One of sixteen people affected by the recent Legionnaires’ Disease outbreak in Stoke on Trent, Staffordshire has died whilst in hospital. A cause of death will now need to be confirmed by the coroner, according to the Health Protection Agency (HPA). No details about the person who has dies have yet been released.
The people who have been affected by the outbreak are all aged between their late forties and mid-seventies.
The University Hospital of North Staffordshire has confirmed that 11 patients are currently being treated by the trust having been confirmed with Legionnaires’ disease. Three patients have been deemed well enough to return home and have been discharged from hospital. A further patient has been transferred to Glenfield Hospital, Leicester and is described as being in a critical but stable condition.
The HPA has been investigating two cases from earlier in the summer which could be related to the current cluster of cases. Although direct links have not yet been identified there have been suspicions of a common cause. The outbreak is not hospital-related.
Investigations into the common cause of the Legionnaires’ disease outbreak involve detailed assessments of the patients’ previous movements to help establish a likely local source of infection.
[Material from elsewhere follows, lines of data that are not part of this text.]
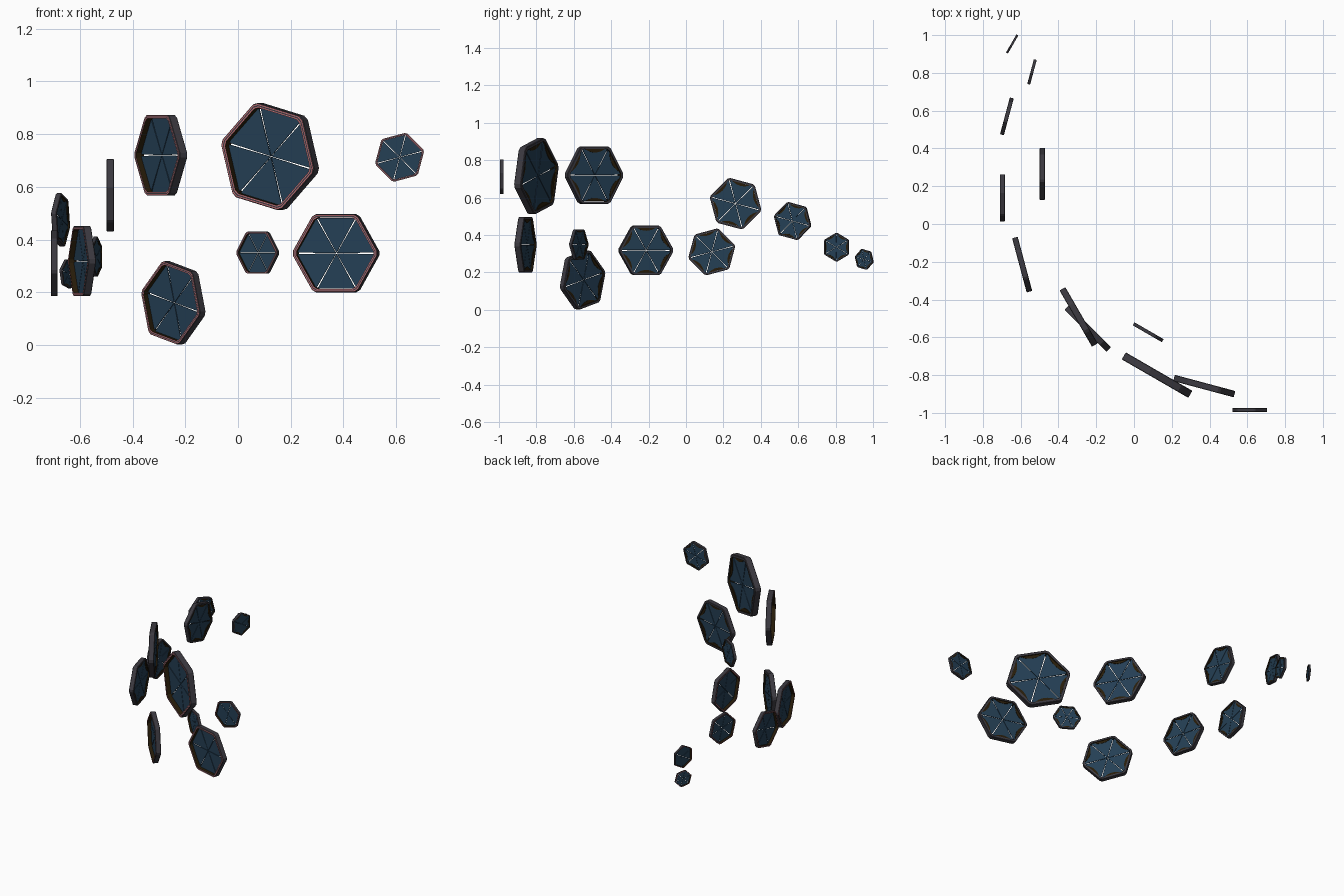
import bpy, bmesh, math

if "Cube" in bpy.data.objects:
    bpy.data.objects.remove(bpy.data.objects["Cube"])

def mat(name, c):
    m = bpy.data.materials.new(name)
    m.diffuse_color = (*c, 1)
    m.use_nodes = True
    m.node_tree.nodes["Principled BSDF"].inputs["Base Color"].default_value = m.diffuse_color
    return m

GREY = mat("charcoal frame", (0.045, 0.042, 0.052))
PINK = mat("rose trim", (0.55, 0.17, 0.19))
BROWN = mat("dark bronze", (0.021, 0.012, 0.003))
BLUE = mat("deep blue glass", (0.018, 0.050, 0.090))

# x, y, z, heading (deg), spin of hexagon (deg), radius
PANELS = [
    (0.613, -0.985, 0.712, 0, 15, 0.097),
    (0.372, -0.858, 0.348, -15, 0, 0.171),
    (0.122, -0.80, 0.715, -30, 45, 0.214),
    (0.075, -0.573, 0.35, -30, 0, 0.092),
    (-0.245, -0.553, 0.16, -45, 45, 0.166),
    (-0.293, -0.492, 0.72, -60, 0, 0.177),
    (-0.592, -0.215, 0.318, -75, 0, 0.153),
    (-0.697, 0.138, 0.31, -90, 45, 0.131),
    (-0.485, 0.265, 0.568, -90, 15, 0.144),
    (-0.673, 0.57, 0.475, -105, 15, 0.106),
    (-0.54, 0.805, 0.335, -105, 30, 0.078),
    (-0.645, 0.953, 0.27, -120, 15, 0.058),
]

def polar(r, deg):
    return r * math.cos(math.radians(deg)), r * math.sin(math.radians(deg))

def hex_loop(scale, spin):
    """Hexagon with lightly clipped corners, 12 points."""
    pts = []
    for k in range(6):
        c = polar(scale, spin + 60 * k)
        for s in (-1, 1):
            n = polar(scale, spin + 60 * (k + s))
            pts.append(tuple(c[i] + 0.06 * (n[i] - c[i]) for i in (0, 1)))
    return pts

def finish(bm, name, mats, p):
    bmesh.ops.recalc_face_normals(bm, faces=bm.faces)
    me = bpy.data.meshes.new(name)
    bm.to_mesh(me)
    bm.free()
    for m in mats:
        me.materials.append(m)
    ob = bpy.data.objects.new(name, me)
    bpy.context.collection.objects.link(ob)
    ob.location = p[:3]
    ob.rotation_euler = (0, 0, math.radians(p[3]))
    ob.scale = (p[5],) * 3

def plate(bm, pts, y0, y1):
    a = [bm.verts.new((x, y0, z)) for x, z in pts]
    b = [bm.verts.new((x, y1, z)) for x, z in pts]
    bm.faces.new(a)
    bm.faces.new(b[::-1])
    for i in range(len(a)):
        j = (i + 1) % len(a)
        bm.faces.new((a[i], a[j], b[j], b[i]))

# frame section: (scale, depth, colour of the band that follows)
SECTION = [(1.0, -0.085, 0), (0.985, -0.1, 1), (0.96, -0.1, 0), (0.935, -0.1, 1),
           (0.91, -0.1, 2), (0.91, 0.1, 0), (0.985, 0.1, 0), (1.0, 0.085, 0)]

for num, p in enumerate(PANELS, 1):
    spin = p[4]
    # hexagonal frame with trim lines on its front
    bm = bmesh.new()
    rings = [[bm.verts.new((x, y, z)) for x, z in hex_loop(s, spin)] for s, y, _ in SECTION]
    for i, (_, _, col) in enumerate(SECTION):
        r0, r1 = rings[i], rings[(i + 1) % len(rings)]
        for k in range(12):
            j = (k + 1) % 12
            bm.faces.new((r0[k], r0[j], r1[j], r1[k])).material_index = col
    finish(bm, f"hex_frame_{num}", [GREY, PINK, BROWN], p)

    # six glass wedges separated by narrow tapering slits
    bm = bmesh.new()
    for k in range(6):
        a = spin + 60 * k
        plate(bm, [polar(0.01, a + 30), polar(0.9, a + 1), polar(0.9, a + 59)], 0.03, 0.05)
    finish(bm, f"glass_wedges_{num}", [BLUE], p)

    # bronze crescents along the back edges
    bm = bmesh.new()
    for k in range(6):
        mid = spin + 60 * k + 30
        o, t = polar(1, mid), polar(1, mid + 90)
        pts = [(-0.34, 0.785), (0.34, 0.785)]
        pts += [(0.34 - 0.085 * i, 0.785 - 0.1 * (1 - ((i - 4) / 4) ** 2)) for i in range(1, 8)]
        plate(bm, [(o[0] * v + t[0] * u, o[1] * v + t[1] * u) for u, v in pts], 0.051, 0.065)
    finish(bm, f"bronze_crescents_{num}", [BROWN], p)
The HPO are now working alongside the HSE (Health and Safety Executive) and Stoke-on-Trent City council to establish possible sources of the outbreak.
So far the HPO has been identifying, sampling and advising on the disinfection of potential sources of the disease such as cooling towers. They are looking to identify common places visited by those affected.
GP’s based near the locations of the patient’s homes have been contacted and they are now looking out for signs of infection in other people.
The current outbreak follows on from last month’s case in Edinburgh which was believed to have been traced back to a cluster of cooling towers in South-West Edinburgh.
The independent newspaper has recently highlighted that the bacteria, Legionella pneumophila, can lead to human illness if sources such as wet air conditioning systems are not well maintained.
As the problem is regularly associated with water systems it is essential that hot and cold water systems, cooling towers etc. and even small water storage systems in business premises or buildings or outbuildings which are accessible by the public should be checked regularly by a qualified legionella risk assessor.